Abstract 1. Colonisation of host trees by an endophytic herbivore, the spruce beetle, Dendroctonus rufipennis, is accompanied by invasion of its galleries by a number of fungal species. Four of these associated species were identified as Leptographium abietinum, Aspergillus fumigatus, Aspergillus nomius, and Trichoderma harzianum.
2. Trichoderma and Aspergillus significantly reduced spruce beetle survival and reproduction in controlled assays.
3. A previously undescribed behaviour was observed, in which spruce beetle adults exuded oral secretions, especially within fungus-pervaded galleries.
4. These oral secretions inhibited the growth of fungi except A. nomius, and disrupted the morphology of the latter. Administration of these secretions indicated a dose-dependent inhibitory effect.
5. Oral secretions cultured on microbiological media yielded substantial bacterial growth.
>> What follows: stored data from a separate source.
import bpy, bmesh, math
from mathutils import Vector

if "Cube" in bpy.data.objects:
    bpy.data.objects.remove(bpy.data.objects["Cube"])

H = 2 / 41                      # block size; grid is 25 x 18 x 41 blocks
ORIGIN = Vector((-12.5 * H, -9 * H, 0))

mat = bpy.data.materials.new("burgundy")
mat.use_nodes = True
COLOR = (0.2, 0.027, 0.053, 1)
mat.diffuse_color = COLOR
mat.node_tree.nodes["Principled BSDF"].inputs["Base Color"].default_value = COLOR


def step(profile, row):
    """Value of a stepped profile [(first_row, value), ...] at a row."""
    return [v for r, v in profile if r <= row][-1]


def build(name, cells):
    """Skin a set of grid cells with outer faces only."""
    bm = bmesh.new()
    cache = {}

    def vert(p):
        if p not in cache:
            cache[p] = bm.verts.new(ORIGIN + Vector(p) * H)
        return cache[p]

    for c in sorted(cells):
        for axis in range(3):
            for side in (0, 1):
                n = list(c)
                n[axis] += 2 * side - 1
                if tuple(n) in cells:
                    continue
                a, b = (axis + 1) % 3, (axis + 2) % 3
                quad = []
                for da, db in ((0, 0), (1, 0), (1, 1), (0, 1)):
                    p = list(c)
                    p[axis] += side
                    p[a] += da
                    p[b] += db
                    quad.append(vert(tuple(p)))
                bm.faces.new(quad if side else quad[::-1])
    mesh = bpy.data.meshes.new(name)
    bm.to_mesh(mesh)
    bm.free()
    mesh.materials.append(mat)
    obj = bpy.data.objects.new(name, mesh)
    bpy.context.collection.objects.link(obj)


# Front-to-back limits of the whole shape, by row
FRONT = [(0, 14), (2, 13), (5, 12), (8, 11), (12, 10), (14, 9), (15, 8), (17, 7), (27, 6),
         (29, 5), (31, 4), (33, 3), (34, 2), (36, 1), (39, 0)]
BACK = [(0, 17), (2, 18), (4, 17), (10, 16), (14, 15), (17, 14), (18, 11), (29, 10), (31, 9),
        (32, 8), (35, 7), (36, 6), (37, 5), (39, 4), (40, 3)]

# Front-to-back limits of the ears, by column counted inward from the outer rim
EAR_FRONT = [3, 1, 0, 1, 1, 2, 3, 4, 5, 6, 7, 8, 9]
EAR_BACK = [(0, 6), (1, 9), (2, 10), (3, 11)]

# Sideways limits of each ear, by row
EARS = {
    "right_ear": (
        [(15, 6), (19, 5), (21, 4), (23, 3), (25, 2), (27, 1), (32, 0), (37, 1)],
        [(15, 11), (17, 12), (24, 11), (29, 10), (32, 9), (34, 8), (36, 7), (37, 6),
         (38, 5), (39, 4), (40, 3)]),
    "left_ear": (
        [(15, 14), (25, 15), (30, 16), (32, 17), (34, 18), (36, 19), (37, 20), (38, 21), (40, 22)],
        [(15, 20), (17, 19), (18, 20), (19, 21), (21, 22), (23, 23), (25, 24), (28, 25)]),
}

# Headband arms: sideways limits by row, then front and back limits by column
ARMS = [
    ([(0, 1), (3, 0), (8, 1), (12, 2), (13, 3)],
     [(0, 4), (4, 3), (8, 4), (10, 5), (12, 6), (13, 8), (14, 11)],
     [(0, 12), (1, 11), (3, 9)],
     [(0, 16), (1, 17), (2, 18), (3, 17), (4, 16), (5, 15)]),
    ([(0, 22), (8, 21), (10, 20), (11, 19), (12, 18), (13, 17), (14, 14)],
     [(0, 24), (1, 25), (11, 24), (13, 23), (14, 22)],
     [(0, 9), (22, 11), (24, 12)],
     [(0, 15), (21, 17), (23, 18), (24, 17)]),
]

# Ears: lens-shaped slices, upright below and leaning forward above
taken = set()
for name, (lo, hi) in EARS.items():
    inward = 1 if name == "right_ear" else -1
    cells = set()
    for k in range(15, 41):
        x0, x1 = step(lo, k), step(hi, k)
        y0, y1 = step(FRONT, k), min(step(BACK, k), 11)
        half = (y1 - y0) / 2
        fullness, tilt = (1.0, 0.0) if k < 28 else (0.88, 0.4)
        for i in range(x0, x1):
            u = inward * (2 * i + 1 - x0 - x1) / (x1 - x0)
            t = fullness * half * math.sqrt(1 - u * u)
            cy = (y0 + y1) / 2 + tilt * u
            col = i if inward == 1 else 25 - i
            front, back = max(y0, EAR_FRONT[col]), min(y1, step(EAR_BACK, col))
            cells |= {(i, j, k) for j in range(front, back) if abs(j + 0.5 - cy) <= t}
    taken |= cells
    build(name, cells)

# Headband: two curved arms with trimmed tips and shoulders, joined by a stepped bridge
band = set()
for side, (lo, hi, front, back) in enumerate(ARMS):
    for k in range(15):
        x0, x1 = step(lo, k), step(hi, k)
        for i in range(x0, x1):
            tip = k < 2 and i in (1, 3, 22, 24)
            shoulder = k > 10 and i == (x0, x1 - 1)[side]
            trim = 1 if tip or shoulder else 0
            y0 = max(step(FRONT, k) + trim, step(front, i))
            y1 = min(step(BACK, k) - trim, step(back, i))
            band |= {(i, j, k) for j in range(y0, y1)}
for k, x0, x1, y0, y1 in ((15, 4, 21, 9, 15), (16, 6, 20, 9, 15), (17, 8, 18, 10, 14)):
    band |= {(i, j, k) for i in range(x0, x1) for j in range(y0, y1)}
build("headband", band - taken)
6. Filter-sterilised secretions failed to inhibit fungal growth, evidence that the bacteria are responsible for the antifungal activity.
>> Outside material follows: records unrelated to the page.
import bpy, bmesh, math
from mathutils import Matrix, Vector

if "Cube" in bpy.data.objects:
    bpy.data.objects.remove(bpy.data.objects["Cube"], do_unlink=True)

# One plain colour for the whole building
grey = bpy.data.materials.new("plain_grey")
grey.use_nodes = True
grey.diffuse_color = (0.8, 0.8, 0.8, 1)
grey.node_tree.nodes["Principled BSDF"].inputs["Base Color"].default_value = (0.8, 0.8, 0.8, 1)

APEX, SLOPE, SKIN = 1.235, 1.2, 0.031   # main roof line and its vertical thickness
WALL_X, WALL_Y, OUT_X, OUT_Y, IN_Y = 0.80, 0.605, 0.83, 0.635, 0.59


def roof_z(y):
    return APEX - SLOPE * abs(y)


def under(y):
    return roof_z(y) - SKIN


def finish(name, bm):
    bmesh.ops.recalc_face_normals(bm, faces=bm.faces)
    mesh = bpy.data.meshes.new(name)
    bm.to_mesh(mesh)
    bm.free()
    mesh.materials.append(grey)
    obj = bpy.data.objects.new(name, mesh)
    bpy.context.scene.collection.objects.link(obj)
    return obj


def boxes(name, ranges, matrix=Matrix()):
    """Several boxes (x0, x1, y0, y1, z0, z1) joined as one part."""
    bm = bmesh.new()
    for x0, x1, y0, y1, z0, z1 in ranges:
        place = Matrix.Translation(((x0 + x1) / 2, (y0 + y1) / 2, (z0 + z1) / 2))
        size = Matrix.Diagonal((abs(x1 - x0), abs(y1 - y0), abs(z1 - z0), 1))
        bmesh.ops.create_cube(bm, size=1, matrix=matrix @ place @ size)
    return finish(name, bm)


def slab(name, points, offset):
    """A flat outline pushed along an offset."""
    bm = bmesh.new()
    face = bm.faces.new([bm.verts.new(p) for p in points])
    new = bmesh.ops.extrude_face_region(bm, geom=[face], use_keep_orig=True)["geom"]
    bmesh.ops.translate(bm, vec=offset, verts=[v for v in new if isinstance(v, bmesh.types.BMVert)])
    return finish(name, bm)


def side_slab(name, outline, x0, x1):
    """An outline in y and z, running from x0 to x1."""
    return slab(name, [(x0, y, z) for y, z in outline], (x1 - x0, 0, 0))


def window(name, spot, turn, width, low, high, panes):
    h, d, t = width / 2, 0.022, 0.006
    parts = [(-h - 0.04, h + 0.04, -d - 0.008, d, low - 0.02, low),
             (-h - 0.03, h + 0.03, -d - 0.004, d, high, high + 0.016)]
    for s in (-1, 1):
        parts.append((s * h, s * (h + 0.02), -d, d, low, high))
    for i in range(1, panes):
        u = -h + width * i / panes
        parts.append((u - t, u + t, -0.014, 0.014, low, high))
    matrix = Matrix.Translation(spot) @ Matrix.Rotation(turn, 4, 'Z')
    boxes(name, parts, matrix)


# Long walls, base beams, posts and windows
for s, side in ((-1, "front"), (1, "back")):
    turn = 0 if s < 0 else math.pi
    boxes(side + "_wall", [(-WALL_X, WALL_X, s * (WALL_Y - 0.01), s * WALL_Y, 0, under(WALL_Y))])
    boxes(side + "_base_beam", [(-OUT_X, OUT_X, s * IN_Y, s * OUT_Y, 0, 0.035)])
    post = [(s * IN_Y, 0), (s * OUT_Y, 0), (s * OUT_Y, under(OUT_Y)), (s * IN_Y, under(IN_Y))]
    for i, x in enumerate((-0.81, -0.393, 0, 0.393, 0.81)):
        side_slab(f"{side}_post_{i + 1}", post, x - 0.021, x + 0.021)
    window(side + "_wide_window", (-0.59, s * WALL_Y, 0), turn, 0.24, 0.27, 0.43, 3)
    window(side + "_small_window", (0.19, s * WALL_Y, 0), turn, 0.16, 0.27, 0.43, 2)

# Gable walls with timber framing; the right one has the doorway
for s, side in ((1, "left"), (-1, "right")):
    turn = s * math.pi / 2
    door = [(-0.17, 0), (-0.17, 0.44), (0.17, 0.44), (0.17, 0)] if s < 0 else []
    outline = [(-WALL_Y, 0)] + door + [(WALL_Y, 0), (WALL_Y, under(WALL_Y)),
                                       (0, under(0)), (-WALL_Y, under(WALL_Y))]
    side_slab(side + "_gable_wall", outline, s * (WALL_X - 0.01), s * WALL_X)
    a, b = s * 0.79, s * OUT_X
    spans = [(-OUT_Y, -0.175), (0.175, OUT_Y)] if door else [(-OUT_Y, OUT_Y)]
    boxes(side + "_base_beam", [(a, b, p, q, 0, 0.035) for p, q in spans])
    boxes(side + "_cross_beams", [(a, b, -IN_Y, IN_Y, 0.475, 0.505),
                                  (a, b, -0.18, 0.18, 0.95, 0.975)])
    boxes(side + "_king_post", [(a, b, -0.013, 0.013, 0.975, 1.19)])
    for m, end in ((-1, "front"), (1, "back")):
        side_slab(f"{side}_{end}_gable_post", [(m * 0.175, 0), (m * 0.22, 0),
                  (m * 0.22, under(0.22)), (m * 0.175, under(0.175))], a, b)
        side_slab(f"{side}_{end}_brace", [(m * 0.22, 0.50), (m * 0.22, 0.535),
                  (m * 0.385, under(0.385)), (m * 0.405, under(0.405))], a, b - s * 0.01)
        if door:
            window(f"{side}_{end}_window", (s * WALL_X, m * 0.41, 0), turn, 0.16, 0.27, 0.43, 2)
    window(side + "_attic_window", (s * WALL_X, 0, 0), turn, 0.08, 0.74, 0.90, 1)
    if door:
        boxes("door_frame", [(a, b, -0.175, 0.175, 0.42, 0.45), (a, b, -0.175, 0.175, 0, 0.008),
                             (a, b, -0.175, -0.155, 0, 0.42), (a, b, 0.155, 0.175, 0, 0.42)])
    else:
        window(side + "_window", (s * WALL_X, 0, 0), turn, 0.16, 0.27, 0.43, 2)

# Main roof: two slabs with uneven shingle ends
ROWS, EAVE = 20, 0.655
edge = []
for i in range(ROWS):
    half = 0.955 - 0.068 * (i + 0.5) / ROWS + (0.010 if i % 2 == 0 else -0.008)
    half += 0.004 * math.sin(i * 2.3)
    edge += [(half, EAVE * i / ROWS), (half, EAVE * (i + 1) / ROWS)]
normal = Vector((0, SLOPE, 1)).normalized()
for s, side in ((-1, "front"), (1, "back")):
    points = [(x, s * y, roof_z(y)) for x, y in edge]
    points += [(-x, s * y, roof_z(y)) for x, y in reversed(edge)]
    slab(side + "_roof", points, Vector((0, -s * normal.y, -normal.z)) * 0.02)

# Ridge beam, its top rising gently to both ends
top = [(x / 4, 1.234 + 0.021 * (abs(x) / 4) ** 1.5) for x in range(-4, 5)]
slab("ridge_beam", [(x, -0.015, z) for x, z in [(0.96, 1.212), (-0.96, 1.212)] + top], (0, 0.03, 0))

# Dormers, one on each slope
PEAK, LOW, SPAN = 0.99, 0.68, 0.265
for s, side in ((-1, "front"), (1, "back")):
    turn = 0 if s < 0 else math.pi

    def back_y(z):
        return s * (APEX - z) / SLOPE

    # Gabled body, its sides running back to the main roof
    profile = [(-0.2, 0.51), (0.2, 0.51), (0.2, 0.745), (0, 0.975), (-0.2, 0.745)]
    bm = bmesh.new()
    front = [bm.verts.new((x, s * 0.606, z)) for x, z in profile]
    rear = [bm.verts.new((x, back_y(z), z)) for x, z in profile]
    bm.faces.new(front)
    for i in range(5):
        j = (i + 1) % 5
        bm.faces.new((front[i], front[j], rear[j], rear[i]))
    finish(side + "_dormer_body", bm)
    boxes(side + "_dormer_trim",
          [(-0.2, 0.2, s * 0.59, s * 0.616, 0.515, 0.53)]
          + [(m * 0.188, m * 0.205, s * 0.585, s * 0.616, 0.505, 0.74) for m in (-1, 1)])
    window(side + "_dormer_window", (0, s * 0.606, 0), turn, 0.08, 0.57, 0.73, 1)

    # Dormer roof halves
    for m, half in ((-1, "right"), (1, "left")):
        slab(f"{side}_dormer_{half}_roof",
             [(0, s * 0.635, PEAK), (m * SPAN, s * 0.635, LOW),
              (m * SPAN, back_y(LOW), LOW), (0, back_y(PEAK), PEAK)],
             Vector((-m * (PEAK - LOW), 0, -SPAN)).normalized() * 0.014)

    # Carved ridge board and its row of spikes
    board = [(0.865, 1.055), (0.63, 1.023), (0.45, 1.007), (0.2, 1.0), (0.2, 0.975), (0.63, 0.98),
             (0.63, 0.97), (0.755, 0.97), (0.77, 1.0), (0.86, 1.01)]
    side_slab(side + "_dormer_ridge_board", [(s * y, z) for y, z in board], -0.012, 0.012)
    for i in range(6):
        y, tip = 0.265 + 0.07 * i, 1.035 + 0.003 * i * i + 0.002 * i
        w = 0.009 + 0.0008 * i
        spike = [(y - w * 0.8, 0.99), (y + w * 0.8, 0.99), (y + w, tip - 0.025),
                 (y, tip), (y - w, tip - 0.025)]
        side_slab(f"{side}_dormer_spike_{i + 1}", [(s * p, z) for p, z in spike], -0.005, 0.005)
7. Nine bacterial isolates belonging to the Actinobacteria, Firmicutes, Gammaproteobacteria, and Betaproteobacteria taxa were obtained from the secretions.
8. Bacterial isolates showed species-specific inhibitory activity against the four fungi antagonistic to spruce beetle. The bacterium with the strongest fungal inhibition activity was the actinomycete Micrococcus luteus.
9. The production of bark beetle secretions containing bacteria that inhibit fungal growth is a novel finding. This suggests an additional level of complexity to ecological associations among bark beetles, conifers, and microorganisms, and an important adaptation for colonising subcortical tissue.